Kathy Hanson and Marilyn Heling were visiting from Sheboygan, Wisconsin, and admitted to being a couple of bingo sharks.
“I’m just playing six cards tonight, but lots of times I play nine,” said Hanson. “I’m really here for the social life.” Wherever they travel, she said, they search out a local bingo game.
“Don’t let her kid you,” interjected Heling. “She’s a serious player. She has nine daubers at home.” The daubers are used to mark numbers on each player’s cards as the caller reads them off the balls that, lotto-style, are randomly spit out by the pro-level Bingo King machine, and displayed on two electronic boards set up along the walls.
With about 20 volunteers, and more as the crowds swell, the games are well monitored and smooth running. The callers, also volunteers, rotate through the evening, along with their assistants, who, a la Vanna White, put the numbers up on the board, but don’t have a speaking role.

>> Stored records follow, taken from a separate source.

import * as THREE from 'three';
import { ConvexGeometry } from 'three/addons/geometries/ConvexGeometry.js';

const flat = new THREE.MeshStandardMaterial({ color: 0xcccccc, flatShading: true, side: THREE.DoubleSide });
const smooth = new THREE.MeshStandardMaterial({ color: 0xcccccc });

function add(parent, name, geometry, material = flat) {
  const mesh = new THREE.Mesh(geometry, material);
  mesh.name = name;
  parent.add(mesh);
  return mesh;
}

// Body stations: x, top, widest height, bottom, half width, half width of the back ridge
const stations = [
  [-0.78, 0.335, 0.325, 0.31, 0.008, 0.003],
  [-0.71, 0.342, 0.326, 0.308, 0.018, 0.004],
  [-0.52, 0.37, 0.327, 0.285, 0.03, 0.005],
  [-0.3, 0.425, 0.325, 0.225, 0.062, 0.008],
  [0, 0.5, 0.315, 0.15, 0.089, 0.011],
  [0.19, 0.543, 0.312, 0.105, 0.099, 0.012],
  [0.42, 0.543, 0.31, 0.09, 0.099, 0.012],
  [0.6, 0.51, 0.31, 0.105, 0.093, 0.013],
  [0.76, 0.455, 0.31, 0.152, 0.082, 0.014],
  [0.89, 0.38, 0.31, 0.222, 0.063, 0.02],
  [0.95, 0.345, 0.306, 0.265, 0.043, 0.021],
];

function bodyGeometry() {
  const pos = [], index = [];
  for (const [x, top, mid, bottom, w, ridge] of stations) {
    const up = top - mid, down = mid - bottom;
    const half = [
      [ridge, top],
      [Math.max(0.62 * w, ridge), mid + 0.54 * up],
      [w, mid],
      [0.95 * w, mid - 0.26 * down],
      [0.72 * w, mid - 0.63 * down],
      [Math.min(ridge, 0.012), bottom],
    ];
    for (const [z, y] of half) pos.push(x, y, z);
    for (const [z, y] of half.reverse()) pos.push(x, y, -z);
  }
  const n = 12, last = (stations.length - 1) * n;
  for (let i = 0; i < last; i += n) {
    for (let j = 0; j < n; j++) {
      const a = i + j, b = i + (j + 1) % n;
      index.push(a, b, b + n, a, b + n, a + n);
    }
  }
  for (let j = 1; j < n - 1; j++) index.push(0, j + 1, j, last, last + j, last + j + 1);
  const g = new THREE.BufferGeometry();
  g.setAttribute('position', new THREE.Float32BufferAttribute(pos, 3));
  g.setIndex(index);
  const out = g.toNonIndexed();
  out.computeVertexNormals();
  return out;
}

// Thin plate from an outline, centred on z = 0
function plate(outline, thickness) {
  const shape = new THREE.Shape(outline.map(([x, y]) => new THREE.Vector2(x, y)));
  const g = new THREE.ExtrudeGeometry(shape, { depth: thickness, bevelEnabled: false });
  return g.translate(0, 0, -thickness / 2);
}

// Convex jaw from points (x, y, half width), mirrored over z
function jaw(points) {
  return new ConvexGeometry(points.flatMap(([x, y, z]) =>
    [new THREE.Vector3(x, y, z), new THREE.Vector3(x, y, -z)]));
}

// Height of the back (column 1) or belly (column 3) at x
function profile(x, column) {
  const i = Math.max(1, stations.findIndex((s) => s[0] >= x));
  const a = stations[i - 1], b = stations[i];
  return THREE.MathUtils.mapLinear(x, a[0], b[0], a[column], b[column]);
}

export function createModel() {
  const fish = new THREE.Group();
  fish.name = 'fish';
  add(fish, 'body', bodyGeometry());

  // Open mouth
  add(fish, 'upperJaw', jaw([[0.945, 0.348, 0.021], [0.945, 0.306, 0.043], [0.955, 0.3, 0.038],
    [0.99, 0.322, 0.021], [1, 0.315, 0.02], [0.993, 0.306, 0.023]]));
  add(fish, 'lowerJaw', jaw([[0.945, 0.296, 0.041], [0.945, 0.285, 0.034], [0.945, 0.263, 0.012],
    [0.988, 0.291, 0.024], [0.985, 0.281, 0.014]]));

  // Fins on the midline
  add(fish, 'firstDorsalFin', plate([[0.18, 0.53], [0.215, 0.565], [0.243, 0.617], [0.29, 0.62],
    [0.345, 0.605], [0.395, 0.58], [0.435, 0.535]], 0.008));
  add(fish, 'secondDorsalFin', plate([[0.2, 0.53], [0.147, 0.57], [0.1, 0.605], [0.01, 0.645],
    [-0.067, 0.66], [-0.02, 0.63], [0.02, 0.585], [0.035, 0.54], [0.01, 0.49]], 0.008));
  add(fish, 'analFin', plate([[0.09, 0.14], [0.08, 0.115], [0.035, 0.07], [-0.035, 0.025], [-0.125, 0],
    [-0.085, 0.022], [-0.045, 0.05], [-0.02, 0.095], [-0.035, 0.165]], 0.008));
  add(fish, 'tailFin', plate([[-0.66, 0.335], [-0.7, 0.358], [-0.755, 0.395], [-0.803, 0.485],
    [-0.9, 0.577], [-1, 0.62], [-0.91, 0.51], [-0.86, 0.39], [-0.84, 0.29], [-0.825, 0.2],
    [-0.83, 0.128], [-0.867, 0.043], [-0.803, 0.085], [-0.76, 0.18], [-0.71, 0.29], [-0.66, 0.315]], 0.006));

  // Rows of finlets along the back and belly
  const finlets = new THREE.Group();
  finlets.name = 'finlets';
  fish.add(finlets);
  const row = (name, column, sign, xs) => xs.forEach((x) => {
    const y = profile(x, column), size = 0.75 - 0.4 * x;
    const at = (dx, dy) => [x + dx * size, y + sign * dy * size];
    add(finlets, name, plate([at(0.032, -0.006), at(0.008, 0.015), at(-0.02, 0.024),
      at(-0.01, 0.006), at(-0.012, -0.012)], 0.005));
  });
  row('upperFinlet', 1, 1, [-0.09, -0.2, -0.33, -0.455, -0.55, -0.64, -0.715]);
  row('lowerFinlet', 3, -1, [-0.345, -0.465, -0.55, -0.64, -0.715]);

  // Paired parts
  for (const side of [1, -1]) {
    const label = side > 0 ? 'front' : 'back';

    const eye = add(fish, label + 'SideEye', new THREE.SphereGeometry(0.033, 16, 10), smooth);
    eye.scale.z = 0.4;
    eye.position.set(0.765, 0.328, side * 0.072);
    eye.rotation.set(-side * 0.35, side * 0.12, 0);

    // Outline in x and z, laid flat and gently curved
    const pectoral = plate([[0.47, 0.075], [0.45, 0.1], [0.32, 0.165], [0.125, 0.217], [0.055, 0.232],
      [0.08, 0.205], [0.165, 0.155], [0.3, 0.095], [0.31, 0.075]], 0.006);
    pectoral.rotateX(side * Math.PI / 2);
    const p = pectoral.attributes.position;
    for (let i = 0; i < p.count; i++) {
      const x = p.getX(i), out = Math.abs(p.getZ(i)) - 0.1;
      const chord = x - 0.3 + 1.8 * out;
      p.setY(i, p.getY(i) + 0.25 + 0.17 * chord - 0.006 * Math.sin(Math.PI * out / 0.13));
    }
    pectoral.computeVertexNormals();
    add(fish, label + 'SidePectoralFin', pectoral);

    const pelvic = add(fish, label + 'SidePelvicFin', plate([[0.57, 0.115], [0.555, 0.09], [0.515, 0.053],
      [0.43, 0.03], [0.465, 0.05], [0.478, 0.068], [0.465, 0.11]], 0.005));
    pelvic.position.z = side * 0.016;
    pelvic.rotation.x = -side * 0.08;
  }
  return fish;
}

Ivan Slavich, a Vietnam vet who retired as a colonel, is the chief caller, and took the first shift, assisted by Estie Karpman. Next up was Bert Thompson, a former JCMI congregation president, with assistance from Joan Thompson, who, as his wife, is no doubt used to the teamwork.
The winning bingo players vary from Monday to Monday, but the consistent winner is the temple, said volunteer Harvey Brennan.
“Oh yeah, it definitely helps out” with the JCMI’s expenses, he said, noting this year is “lucky 13” for bingo at the synagogue. “This keeps us going.” Players pay either $15 or $22 for their game packs, which include their supper. Sodas are available for $1, and daubers go for $1.75 each.
The games got harder and faster as the evening wore on, with players rapidly scanning multiple cards, each with 24 numbers and a free square in the middle. Sitting next to each other, Mary Lee Andrewjewski and and Lori Merenda each won a $50 game.
By the time a reporter left, “sharks” Hanson and Heling had yet to finish in the money, although Heling ruefully showed a card for the big Bonanza Coverall game lacking only one number. The games went on, as they will each Monday evening through the first week of May, 2012.
“That is a good bingo,” called out Slavich, after double-checking the numbers. “That game is over.” And on to the next.